Records excerpted from a collection:
◇ ◇ ◇ ◇ ◇

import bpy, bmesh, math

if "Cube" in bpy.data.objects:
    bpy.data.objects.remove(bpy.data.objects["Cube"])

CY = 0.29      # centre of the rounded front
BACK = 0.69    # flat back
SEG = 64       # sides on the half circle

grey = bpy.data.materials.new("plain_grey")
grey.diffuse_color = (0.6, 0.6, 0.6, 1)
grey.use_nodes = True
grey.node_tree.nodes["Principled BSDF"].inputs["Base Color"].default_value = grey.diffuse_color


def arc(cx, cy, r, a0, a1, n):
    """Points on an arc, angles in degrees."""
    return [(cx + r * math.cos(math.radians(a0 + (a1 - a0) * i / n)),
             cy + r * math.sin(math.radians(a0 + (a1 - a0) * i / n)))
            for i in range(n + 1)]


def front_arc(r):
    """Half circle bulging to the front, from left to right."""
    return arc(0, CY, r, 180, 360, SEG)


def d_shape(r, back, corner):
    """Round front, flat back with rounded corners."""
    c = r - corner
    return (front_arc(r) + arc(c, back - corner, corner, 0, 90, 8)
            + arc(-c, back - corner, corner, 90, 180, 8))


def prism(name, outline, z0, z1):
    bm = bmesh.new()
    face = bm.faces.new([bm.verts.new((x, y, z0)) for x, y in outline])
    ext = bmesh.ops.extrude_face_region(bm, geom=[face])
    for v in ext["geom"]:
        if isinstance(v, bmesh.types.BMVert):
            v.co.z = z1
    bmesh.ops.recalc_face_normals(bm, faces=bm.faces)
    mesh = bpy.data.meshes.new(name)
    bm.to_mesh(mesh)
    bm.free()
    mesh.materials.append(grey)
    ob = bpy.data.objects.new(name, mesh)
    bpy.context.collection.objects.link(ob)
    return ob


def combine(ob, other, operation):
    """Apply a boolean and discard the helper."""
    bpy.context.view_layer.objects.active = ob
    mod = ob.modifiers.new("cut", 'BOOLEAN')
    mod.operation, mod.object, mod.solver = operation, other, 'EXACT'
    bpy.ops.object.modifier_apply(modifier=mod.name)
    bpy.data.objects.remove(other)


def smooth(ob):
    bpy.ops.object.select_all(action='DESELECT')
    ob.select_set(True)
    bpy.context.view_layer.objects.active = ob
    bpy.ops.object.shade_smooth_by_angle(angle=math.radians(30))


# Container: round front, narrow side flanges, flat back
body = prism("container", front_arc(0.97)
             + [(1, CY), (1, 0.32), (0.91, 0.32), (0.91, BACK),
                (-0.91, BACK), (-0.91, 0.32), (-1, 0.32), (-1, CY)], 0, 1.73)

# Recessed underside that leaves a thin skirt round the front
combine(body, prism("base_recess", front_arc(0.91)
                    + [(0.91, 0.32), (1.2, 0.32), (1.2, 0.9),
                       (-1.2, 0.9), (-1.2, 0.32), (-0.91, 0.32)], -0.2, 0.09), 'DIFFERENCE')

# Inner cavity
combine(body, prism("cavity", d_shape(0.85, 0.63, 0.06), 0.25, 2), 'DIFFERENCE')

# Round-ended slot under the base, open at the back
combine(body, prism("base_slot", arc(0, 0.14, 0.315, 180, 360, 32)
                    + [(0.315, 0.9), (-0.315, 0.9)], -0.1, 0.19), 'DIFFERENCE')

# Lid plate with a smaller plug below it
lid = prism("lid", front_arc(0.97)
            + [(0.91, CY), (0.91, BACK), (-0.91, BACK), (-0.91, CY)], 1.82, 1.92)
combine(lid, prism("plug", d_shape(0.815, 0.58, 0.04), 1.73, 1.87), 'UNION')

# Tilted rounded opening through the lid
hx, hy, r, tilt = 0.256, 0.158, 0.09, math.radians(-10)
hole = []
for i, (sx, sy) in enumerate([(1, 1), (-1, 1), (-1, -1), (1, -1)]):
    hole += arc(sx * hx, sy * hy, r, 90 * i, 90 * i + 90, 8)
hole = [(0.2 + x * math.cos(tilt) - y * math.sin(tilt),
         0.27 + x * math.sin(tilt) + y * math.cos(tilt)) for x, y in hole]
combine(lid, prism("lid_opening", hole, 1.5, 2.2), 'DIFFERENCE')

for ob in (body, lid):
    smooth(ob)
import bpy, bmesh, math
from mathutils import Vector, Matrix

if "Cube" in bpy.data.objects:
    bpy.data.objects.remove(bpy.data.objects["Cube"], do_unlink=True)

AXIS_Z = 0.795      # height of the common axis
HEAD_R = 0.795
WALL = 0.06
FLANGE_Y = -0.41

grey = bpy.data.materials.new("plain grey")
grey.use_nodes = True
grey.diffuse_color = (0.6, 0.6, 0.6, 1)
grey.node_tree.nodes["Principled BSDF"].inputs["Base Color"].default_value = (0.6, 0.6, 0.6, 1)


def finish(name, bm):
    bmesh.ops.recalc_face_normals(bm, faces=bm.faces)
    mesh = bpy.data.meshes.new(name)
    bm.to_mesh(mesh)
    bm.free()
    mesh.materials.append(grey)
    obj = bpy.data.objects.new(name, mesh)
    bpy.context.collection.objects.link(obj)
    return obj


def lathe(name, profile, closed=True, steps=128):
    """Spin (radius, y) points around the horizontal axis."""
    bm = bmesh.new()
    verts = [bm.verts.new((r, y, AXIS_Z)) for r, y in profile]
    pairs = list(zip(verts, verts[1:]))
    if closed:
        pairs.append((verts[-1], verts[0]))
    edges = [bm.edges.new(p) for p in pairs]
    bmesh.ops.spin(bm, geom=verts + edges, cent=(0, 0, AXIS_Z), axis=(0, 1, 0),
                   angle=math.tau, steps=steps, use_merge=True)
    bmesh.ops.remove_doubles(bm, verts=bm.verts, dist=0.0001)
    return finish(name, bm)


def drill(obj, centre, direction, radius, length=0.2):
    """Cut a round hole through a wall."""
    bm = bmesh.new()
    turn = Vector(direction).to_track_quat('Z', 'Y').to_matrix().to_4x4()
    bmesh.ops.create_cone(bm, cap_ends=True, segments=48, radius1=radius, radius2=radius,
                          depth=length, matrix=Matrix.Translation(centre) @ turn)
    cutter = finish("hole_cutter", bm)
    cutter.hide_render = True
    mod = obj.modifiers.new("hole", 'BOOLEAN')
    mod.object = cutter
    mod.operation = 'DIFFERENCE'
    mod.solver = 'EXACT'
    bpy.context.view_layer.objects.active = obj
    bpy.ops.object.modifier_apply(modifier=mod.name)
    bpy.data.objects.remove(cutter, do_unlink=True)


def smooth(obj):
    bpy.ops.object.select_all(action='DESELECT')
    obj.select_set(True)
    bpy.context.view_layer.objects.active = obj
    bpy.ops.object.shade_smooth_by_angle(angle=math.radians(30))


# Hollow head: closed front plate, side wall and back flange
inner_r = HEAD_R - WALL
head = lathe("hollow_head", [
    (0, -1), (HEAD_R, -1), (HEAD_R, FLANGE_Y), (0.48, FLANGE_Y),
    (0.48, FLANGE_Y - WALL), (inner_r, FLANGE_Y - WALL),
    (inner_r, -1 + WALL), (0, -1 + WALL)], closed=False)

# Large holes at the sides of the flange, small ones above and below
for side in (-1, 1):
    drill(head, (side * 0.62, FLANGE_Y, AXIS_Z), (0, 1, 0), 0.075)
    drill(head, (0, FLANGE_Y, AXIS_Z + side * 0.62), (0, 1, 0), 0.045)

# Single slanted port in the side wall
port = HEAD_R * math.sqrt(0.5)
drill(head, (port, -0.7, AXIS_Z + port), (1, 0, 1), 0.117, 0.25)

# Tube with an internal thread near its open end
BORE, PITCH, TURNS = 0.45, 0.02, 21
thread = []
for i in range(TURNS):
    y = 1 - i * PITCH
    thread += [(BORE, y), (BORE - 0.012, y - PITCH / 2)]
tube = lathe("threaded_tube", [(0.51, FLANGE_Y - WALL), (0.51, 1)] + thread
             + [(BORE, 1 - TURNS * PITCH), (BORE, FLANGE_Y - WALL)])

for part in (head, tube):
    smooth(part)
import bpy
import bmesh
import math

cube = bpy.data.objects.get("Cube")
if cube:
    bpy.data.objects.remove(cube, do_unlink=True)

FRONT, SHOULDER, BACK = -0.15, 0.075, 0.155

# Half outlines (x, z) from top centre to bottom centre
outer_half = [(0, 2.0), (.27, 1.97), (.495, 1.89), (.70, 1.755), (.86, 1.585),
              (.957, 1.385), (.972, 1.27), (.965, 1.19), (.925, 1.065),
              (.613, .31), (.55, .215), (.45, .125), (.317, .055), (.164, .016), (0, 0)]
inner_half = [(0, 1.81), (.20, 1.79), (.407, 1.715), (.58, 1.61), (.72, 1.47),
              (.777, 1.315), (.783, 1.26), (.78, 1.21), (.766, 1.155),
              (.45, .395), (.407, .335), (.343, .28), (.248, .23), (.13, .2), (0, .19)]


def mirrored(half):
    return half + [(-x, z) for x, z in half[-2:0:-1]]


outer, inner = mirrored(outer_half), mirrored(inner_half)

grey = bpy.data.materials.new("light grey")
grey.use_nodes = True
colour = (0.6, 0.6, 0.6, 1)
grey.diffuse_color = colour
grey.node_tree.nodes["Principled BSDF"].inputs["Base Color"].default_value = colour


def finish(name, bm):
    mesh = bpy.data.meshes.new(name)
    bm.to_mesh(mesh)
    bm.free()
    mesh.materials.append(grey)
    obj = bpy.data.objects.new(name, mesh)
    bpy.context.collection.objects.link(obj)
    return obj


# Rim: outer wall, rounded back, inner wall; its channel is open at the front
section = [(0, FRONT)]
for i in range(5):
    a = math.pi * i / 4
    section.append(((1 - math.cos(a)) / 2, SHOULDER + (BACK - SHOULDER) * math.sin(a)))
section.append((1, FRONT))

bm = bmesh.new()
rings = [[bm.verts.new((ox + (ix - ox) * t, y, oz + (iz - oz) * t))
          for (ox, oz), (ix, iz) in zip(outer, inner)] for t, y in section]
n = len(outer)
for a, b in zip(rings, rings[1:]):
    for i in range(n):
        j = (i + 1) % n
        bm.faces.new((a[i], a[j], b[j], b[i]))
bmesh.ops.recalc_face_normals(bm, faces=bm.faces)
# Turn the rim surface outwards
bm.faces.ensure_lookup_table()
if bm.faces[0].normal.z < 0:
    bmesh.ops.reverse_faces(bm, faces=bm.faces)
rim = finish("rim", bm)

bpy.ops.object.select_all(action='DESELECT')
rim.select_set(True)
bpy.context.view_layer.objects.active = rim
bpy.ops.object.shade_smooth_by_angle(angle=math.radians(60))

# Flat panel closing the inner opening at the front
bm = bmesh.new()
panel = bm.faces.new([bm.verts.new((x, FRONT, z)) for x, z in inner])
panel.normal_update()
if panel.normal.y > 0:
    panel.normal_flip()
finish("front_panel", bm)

◇ ◇ ◇ ◇ ◇

### TASK DETAILS
Only one stretch of the records above is wanted: the lines between the one holding "bpy.data.objects.remove(cutter, do_unlink=True)" and the one holding "FRONT, SHOULDER, BACK = -0.15, 0.075, 0.155", inclusive, reproduced exactly.

### RESPONSE TO THE EXERCISE
    bpy.data.objects.remove(cutter, do_unlink=True)


def smooth(obj):
    bpy.ops.object.select_all(action='DESELECT')
    obj.select_set(True)
    bpy.context.view_layer.objects.active = obj
    bpy.ops.object.shade_smooth_by_angle(angle=math.radians(30))


# Hollow head: closed front plate, side wall and back flange
inner_r = HEAD_R - WALL
head = lathe("hollow_head", [
    (0, -1), (HEAD_R, -1), (HEAD_R, FLANGE_Y), (0.48, FLANGE_Y),
    (0.48, FLANGE_Y - WALL), (inner_r, FLANGE_Y - WALL),
    (inner_r, -1 + WALL), (0, -1 + WALL)], closed=False)

# Large holes at the sides of the flange, small ones above and below
for side in (-1, 1):
    drill(head, (side * 0.62, FLANGE_Y, AXIS_Z), (0, 1, 0), 0.075)
    drill(head, (0, FLANGE_Y, AXIS_Z + side * 0.62), (0, 1, 0), 0.045)

# Single slanted port in the side wall
port = HEAD_R * math.sqrt(0.5)
drill(head, (port, -0.7, AXIS_Z + port), (1, 0, 1), 0.117, 0.25)

# Tube with an internal thread near its open end
BORE, PITCH, TURNS = 0.45, 0.02, 21
thread = []
for i in range(TURNS):
    y = 1 - i * PITCH
    thread += [(BORE, y), (BORE - 0.012, y - PITCH / 2)]
tube = lathe("threaded_tube", [(0.51, FLANGE_Y - WALL), (0.51, 1)] + thread
             + [(BORE, 1 - TURNS * PITCH), (BORE, FLANGE_Y - WALL)])

for part in (head, tube):
    smooth(part)
import bpy
import bmesh
import math

cube = bpy.data.objects.get("Cube")
if cube:
    bpy.data.objects.remove(cube, do_unlink=True)

FRONT, SHOULDER, BACK = -0.15, 0.075, 0.155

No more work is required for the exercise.